When I first saw the trailer for The Umbrella Academy I was sold on the cast and a bit wary of everything else. Robert Sheehan has been a personal favourite ever since Misfits, Mary J. Blige is generally awesome, and Ellen Page, of course, is just magical, and none disappointed at all. I've got to say though, whilst everyone involved gave some really great performances, Aidan Gallagher absolutely ran away with the show as Number Five. Dude's 16 years old and is running circles around everyone else on set. How do you cast a role for a character who is a 50-year-old man suffering from PTSD and trapped in a teenagers body? Well, they nailed it.
They also nailed the plot... pretty much. I've never read the books so I can't speak to authenticity, but they did justice to the old trope of apocalypse-preventing-time-travel and threw in just enough weird new stuff to make it feel fresh. Pacing was excellent for the most part, though I did feel it slightly lag around the 70% mark, and the reveal that Vanya was the cause of the apocalypse (and that her new boyfriend was a creep) all felt a little too obvious. I'll give them serious props, though, for switching expectations at the final minute and having the family choose not to kill her, but rather try and help her instead. Also for, y'know, actually allowing the Apocalypse to happen. It sets up a much more interesting second season than I had expected.
Going back to the weirdness, a lot of it was great. I really enjoyed the family-not-family vibes and would love to know more about both Mom and Pogo, but not too sure that Hargreaves needed to be a semi-immortal alien (or whatever that sequence was). Similarly, I thought the whole concept of the time agency was brilliant and I loved the dynamic between Cha-Cha and Hazel (Hazel was one of my favourite characters, actually), but it annoyed me that Five never questioned whose timeline they were protecting. They make this whole deal (Doctor Who style) about how certain events must happen and he questions so much about those procedures, but the big obvious question is: who decides which events are fixed and which aren't? Who is running the agency? I'm sure it's a question we'll come back to, but for such an intelligent character it felt like a clear miss not to at least ask once and get rebuffed. I also wish someone, at some point, would ask where all the other miracle children are and what powers they have... (again, it's probably a later season thing, but come on!)

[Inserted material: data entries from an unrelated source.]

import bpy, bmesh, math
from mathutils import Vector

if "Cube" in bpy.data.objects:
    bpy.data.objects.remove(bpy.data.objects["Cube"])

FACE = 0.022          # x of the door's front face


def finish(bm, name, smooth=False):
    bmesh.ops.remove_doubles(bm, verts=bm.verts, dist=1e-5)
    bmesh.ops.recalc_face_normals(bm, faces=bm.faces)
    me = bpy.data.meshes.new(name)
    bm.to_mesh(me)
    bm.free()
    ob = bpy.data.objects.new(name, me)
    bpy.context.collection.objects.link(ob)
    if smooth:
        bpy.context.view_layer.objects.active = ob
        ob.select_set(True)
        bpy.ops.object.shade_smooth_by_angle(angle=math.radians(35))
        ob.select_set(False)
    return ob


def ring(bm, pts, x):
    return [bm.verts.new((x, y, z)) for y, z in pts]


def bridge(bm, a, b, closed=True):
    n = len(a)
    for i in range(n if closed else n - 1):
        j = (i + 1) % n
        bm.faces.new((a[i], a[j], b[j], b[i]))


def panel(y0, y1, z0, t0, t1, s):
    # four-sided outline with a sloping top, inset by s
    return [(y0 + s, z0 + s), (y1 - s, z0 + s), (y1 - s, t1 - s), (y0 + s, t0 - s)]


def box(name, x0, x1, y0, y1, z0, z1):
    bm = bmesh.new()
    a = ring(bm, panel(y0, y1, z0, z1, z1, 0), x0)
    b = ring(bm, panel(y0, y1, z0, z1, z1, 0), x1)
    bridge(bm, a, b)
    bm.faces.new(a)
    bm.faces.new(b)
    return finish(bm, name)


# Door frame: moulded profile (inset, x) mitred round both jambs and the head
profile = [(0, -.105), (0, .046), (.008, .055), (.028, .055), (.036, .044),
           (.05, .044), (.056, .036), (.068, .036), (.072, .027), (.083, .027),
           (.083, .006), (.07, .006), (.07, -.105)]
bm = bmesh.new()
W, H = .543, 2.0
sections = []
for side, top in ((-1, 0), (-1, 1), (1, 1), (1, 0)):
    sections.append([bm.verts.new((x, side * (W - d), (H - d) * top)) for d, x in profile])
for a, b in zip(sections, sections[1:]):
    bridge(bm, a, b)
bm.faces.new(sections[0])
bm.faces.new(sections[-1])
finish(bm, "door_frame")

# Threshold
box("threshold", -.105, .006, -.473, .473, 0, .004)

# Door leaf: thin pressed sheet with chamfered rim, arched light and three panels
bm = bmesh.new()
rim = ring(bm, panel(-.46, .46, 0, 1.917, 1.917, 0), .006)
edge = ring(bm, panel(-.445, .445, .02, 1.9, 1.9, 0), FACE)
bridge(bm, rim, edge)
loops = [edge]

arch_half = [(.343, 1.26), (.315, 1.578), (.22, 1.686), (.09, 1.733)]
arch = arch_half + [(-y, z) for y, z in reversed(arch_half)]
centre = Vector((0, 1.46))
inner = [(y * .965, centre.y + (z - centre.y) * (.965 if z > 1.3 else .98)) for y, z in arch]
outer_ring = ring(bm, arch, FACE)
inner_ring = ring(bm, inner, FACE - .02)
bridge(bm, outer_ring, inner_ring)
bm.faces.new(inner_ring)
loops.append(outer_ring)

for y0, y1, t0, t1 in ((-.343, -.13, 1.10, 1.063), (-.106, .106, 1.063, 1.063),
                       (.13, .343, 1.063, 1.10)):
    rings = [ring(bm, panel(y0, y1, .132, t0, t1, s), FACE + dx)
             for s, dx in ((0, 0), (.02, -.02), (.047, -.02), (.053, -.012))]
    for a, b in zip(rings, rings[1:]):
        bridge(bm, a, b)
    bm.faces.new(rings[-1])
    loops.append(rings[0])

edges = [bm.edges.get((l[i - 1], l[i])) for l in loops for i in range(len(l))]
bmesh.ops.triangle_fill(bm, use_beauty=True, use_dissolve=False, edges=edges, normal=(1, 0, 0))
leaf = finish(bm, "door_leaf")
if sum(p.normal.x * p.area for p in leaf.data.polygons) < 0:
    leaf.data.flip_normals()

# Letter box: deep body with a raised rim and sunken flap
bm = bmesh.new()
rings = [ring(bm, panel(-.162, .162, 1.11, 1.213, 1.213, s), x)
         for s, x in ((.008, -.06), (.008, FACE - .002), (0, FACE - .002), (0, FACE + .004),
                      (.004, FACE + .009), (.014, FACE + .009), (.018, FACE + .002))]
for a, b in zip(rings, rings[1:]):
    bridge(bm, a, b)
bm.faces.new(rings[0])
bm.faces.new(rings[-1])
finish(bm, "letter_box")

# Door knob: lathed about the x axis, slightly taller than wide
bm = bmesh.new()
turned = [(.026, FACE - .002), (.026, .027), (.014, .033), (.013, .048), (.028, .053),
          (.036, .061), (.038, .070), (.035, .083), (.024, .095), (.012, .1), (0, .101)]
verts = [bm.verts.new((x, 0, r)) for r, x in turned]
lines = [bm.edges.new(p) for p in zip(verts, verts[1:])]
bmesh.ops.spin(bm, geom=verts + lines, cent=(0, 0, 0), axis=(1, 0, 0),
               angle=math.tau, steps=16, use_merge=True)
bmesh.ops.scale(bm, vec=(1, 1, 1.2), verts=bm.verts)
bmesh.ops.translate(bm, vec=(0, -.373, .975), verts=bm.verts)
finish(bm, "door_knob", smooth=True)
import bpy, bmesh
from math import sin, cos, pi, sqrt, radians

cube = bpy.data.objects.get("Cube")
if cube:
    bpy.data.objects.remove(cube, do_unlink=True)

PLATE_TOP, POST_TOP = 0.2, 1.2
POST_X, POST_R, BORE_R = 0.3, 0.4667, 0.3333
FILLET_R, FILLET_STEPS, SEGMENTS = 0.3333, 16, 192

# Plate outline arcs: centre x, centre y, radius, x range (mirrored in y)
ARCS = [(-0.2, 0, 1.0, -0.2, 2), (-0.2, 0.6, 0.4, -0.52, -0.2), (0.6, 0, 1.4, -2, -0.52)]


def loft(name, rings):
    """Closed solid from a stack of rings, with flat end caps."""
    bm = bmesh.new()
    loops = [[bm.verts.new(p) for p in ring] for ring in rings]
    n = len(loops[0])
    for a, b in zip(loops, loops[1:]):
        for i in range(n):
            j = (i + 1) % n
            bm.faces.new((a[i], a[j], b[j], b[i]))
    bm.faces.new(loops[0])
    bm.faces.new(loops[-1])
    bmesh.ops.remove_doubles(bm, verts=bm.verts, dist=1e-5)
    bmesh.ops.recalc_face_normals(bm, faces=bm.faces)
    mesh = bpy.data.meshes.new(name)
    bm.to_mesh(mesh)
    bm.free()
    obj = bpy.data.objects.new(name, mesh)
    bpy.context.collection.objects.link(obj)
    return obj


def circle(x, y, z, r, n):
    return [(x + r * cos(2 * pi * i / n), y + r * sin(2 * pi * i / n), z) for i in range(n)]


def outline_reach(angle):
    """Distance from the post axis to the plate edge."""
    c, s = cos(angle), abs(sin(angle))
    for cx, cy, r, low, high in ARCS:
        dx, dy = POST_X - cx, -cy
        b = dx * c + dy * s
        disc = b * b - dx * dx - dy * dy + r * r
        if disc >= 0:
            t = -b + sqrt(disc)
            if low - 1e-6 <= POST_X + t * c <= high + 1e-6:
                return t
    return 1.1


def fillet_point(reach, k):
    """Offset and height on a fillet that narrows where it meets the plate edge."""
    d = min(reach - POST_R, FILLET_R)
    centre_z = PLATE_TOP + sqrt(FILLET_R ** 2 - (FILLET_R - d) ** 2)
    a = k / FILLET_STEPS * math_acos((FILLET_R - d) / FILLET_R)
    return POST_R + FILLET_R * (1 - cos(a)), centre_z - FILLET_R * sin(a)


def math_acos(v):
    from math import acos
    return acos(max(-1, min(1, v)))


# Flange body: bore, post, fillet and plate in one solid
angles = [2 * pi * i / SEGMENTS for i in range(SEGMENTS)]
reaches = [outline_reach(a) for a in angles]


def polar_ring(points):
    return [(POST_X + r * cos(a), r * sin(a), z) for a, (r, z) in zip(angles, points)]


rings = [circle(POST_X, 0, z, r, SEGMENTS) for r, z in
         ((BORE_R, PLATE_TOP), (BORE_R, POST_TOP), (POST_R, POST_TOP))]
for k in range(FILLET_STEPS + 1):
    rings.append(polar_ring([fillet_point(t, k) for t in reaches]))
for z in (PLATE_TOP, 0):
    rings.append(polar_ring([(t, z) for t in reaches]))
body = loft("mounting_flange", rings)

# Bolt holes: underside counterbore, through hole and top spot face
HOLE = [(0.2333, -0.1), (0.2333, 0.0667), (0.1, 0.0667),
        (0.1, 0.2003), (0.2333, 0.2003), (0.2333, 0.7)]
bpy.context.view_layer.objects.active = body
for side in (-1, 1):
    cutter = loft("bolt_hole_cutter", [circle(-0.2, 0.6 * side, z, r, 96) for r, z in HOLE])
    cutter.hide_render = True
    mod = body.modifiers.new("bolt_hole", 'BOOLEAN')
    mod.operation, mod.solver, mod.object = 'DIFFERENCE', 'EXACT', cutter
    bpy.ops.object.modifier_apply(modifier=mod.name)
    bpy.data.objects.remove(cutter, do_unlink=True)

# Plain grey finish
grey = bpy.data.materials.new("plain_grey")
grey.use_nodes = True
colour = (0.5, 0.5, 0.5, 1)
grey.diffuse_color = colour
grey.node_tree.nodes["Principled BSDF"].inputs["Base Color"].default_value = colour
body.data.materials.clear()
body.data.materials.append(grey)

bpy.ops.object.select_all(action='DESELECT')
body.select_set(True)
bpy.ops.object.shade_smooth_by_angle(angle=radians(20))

That said, the whole season was extremely well directed, brilliantly acted, and incredibly written. The characters are interesting, both at a human and superhero level, and there's enough originality at play that obvious similarities with series like the X-Men or Titans are pretty much null and void. I really enjoyed the first season and I can't wait to see where it wanders to next.